[WHAT YOU WILL DO] Which lines of the data below hold "before"? Copy each of them.

--- INFORMATION SHOWN Enclosed Below ---

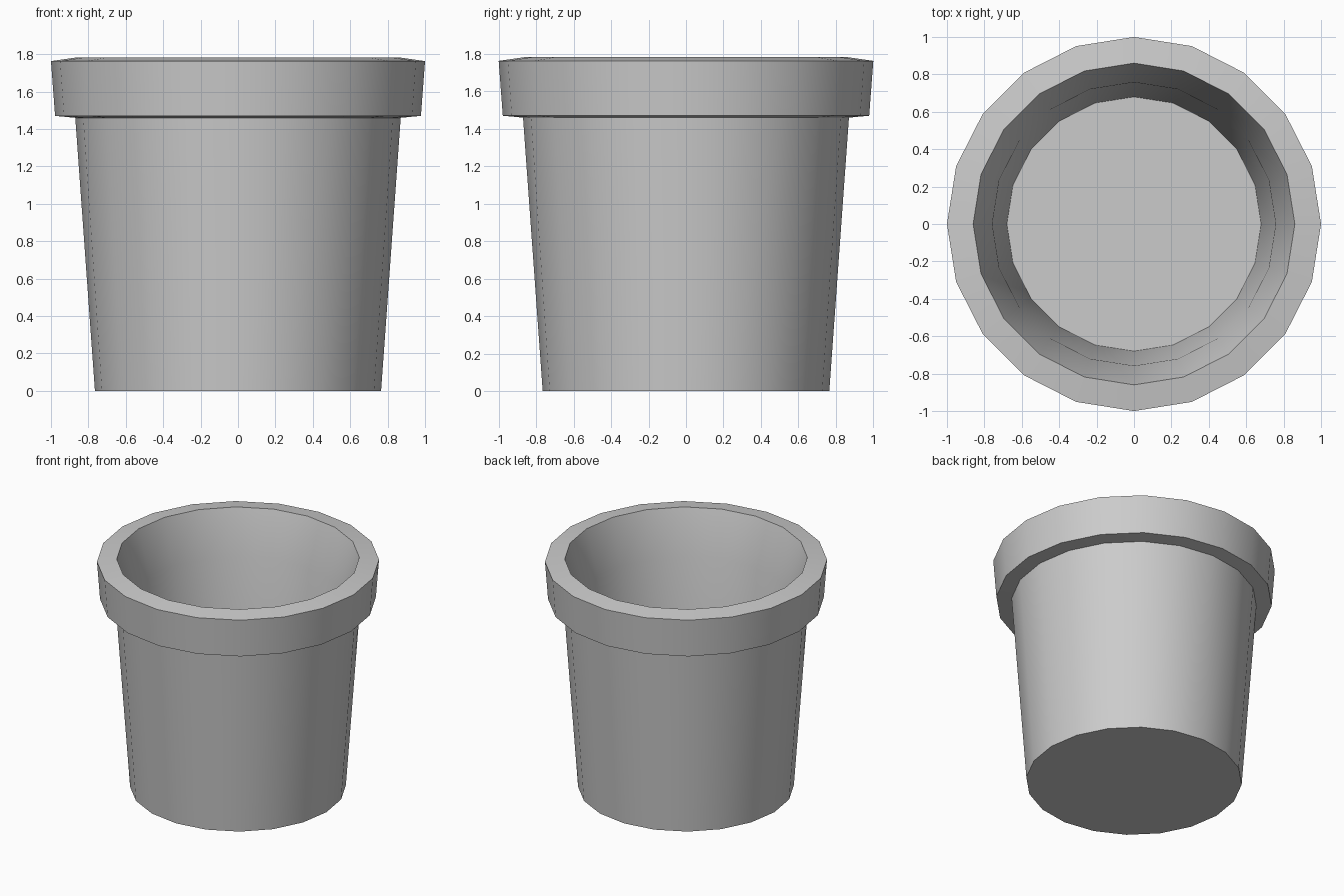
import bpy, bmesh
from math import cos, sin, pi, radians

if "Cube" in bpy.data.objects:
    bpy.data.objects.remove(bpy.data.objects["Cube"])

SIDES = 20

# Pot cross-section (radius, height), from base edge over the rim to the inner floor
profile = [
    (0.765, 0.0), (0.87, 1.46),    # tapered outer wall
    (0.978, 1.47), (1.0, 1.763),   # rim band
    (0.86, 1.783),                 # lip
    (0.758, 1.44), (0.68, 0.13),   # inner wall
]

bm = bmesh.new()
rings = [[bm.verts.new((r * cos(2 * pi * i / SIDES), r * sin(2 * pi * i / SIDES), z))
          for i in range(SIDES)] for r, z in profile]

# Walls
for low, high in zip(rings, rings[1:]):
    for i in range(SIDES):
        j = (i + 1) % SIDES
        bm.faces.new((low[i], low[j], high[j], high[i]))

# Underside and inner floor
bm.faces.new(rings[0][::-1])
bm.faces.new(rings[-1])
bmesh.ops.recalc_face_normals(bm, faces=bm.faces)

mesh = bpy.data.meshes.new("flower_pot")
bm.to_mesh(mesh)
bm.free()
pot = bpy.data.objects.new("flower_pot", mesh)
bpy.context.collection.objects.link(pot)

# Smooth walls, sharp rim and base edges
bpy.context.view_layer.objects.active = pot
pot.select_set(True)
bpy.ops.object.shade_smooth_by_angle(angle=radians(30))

--- End of Enclosed INFORMATION SHOWN ---
--- INFORMATION SHOWN Enclosed Below ---

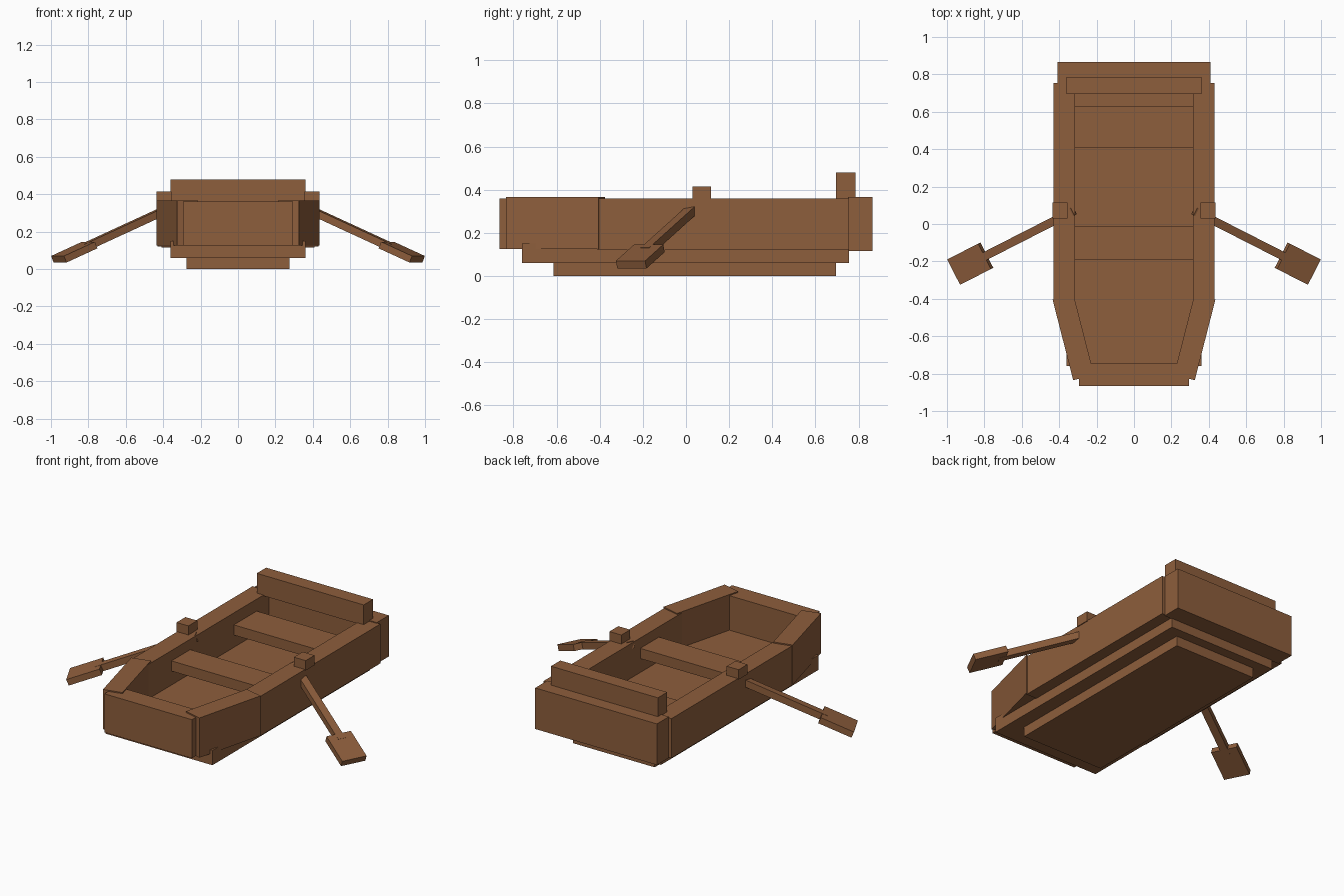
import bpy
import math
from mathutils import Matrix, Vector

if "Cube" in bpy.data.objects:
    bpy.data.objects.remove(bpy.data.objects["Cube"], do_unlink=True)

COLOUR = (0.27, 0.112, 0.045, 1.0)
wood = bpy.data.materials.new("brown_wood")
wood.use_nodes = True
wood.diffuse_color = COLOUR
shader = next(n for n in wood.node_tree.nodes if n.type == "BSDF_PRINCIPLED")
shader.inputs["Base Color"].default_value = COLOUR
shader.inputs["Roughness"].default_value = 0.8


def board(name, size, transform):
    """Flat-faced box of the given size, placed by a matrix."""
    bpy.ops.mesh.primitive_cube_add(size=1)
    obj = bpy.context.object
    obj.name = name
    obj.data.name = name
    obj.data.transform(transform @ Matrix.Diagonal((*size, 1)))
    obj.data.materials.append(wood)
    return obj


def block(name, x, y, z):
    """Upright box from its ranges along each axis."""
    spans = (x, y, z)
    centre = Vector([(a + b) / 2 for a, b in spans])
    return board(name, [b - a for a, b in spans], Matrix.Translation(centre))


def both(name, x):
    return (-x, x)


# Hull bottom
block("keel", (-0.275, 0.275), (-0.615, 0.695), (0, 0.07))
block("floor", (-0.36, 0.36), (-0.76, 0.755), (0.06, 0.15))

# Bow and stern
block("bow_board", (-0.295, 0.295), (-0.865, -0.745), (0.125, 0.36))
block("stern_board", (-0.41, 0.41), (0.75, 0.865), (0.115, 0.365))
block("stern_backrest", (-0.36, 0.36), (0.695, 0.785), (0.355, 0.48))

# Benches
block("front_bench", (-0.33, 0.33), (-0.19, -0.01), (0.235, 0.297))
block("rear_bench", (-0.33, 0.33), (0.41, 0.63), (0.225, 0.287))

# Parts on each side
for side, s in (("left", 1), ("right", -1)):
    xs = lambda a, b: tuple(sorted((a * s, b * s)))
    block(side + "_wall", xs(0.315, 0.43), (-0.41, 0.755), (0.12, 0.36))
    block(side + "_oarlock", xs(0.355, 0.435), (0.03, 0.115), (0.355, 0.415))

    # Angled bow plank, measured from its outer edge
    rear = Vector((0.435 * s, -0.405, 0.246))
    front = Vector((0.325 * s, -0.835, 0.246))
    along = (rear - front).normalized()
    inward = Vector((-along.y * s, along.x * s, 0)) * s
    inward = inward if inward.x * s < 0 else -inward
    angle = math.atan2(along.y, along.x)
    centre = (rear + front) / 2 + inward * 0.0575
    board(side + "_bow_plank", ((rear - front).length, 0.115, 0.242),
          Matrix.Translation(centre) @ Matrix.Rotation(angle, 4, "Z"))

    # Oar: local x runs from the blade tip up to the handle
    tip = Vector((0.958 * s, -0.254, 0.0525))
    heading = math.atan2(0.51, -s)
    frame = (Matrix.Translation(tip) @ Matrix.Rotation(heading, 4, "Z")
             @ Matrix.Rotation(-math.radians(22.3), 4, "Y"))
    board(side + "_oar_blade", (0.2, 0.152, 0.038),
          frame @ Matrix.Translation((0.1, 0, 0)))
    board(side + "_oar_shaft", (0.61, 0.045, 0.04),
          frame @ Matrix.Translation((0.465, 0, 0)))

--- End of Enclosed INFORMATION SHOWN ---
--- INFORMATION SHOWN Enclosed Below ---

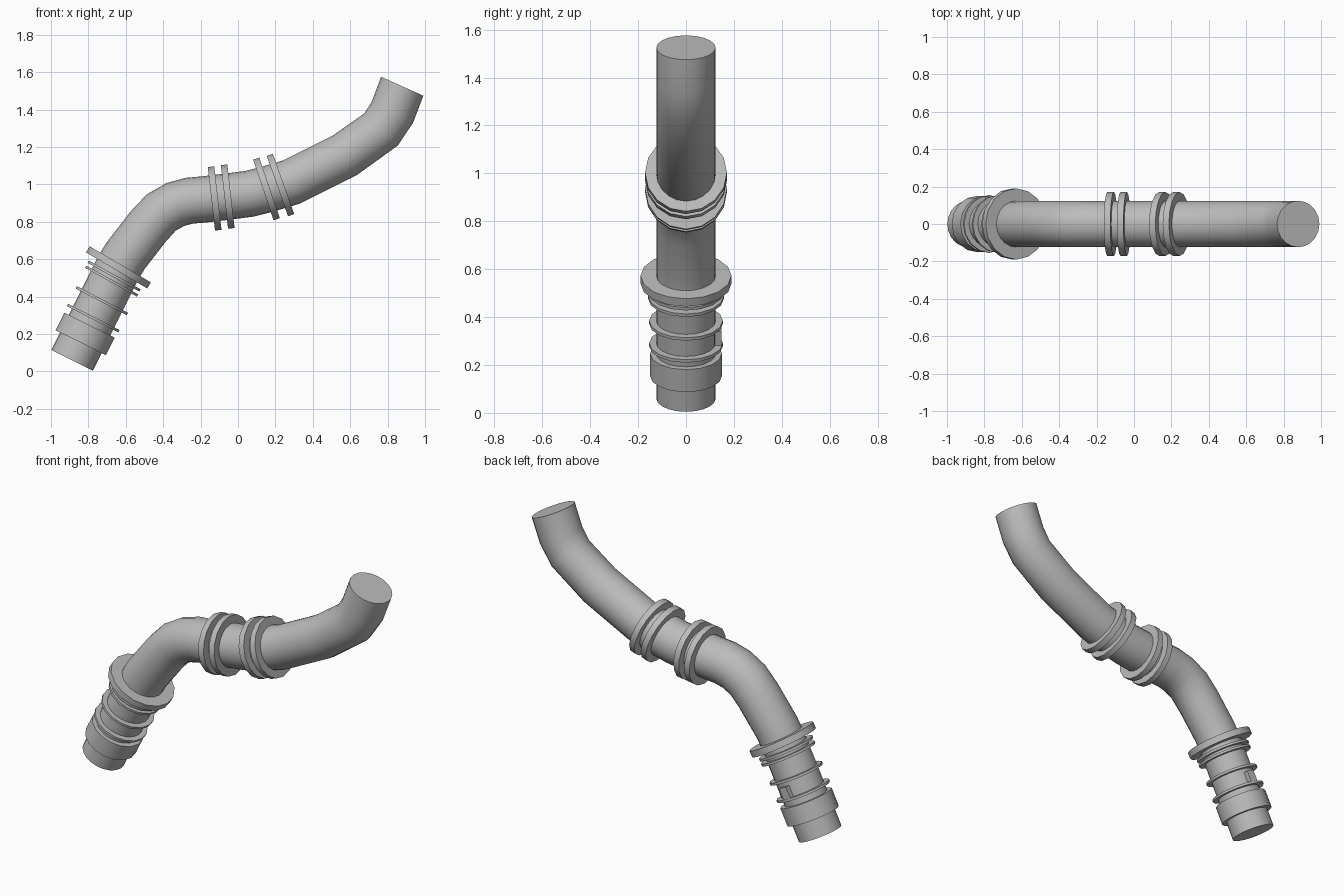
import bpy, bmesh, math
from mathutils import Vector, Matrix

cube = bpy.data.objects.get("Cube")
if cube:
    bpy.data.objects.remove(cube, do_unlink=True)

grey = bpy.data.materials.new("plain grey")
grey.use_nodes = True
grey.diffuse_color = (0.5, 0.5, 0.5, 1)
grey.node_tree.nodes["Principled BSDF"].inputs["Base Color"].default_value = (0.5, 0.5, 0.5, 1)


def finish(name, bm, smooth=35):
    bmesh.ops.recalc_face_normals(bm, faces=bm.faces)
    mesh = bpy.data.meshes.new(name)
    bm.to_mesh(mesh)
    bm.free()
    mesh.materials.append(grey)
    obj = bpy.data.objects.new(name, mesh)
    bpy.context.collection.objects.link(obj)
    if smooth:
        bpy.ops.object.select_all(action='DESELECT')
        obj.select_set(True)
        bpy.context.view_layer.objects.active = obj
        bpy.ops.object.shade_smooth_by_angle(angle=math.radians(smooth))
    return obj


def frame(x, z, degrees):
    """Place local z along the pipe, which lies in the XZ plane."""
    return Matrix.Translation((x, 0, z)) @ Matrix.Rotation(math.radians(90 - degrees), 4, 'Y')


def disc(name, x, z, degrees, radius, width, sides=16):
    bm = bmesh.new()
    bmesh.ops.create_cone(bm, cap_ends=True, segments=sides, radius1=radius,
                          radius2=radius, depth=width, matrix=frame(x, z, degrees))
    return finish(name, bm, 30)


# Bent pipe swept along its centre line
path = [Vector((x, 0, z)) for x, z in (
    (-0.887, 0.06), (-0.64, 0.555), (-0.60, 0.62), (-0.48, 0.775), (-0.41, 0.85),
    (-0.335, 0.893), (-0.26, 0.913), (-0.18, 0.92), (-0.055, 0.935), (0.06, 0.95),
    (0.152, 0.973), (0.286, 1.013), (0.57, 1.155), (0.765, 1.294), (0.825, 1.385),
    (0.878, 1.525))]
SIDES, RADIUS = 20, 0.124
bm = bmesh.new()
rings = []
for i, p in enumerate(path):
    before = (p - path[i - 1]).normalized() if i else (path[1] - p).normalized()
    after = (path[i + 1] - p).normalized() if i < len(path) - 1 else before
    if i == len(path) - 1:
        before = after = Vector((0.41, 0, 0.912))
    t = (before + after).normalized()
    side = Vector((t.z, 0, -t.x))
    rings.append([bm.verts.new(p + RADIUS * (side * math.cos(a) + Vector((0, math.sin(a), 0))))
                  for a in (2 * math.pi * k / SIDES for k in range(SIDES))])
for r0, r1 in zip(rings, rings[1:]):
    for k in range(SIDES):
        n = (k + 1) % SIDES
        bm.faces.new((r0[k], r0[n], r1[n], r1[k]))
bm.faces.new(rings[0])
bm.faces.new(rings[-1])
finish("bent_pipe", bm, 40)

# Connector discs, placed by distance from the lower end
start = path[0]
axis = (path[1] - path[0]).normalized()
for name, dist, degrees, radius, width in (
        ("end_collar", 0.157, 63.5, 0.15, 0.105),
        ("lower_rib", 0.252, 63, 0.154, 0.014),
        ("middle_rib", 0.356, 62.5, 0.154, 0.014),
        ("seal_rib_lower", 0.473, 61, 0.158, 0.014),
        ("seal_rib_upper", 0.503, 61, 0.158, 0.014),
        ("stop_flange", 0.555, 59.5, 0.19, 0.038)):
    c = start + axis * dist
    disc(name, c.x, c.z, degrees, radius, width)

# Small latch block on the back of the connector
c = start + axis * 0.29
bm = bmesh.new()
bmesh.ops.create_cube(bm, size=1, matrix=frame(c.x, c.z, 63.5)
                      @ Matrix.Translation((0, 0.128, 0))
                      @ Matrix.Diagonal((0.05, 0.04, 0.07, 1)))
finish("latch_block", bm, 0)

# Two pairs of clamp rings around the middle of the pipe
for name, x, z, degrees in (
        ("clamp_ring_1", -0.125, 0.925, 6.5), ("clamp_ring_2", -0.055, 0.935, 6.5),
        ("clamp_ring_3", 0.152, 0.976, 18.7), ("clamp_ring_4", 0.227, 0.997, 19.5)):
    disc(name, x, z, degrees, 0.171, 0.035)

--- End of Enclosed INFORMATION SHOWN ---

[SOLUTION]
    before = (p - path[i - 1]).normalized() if i else (path[1] - p).normalized()
    after = (path[i + 1] - p).normalized() if i < len(path) - 1 else before
        before = after = Vector((0.41, 0, 0.912))
    t = (before + after).normalized()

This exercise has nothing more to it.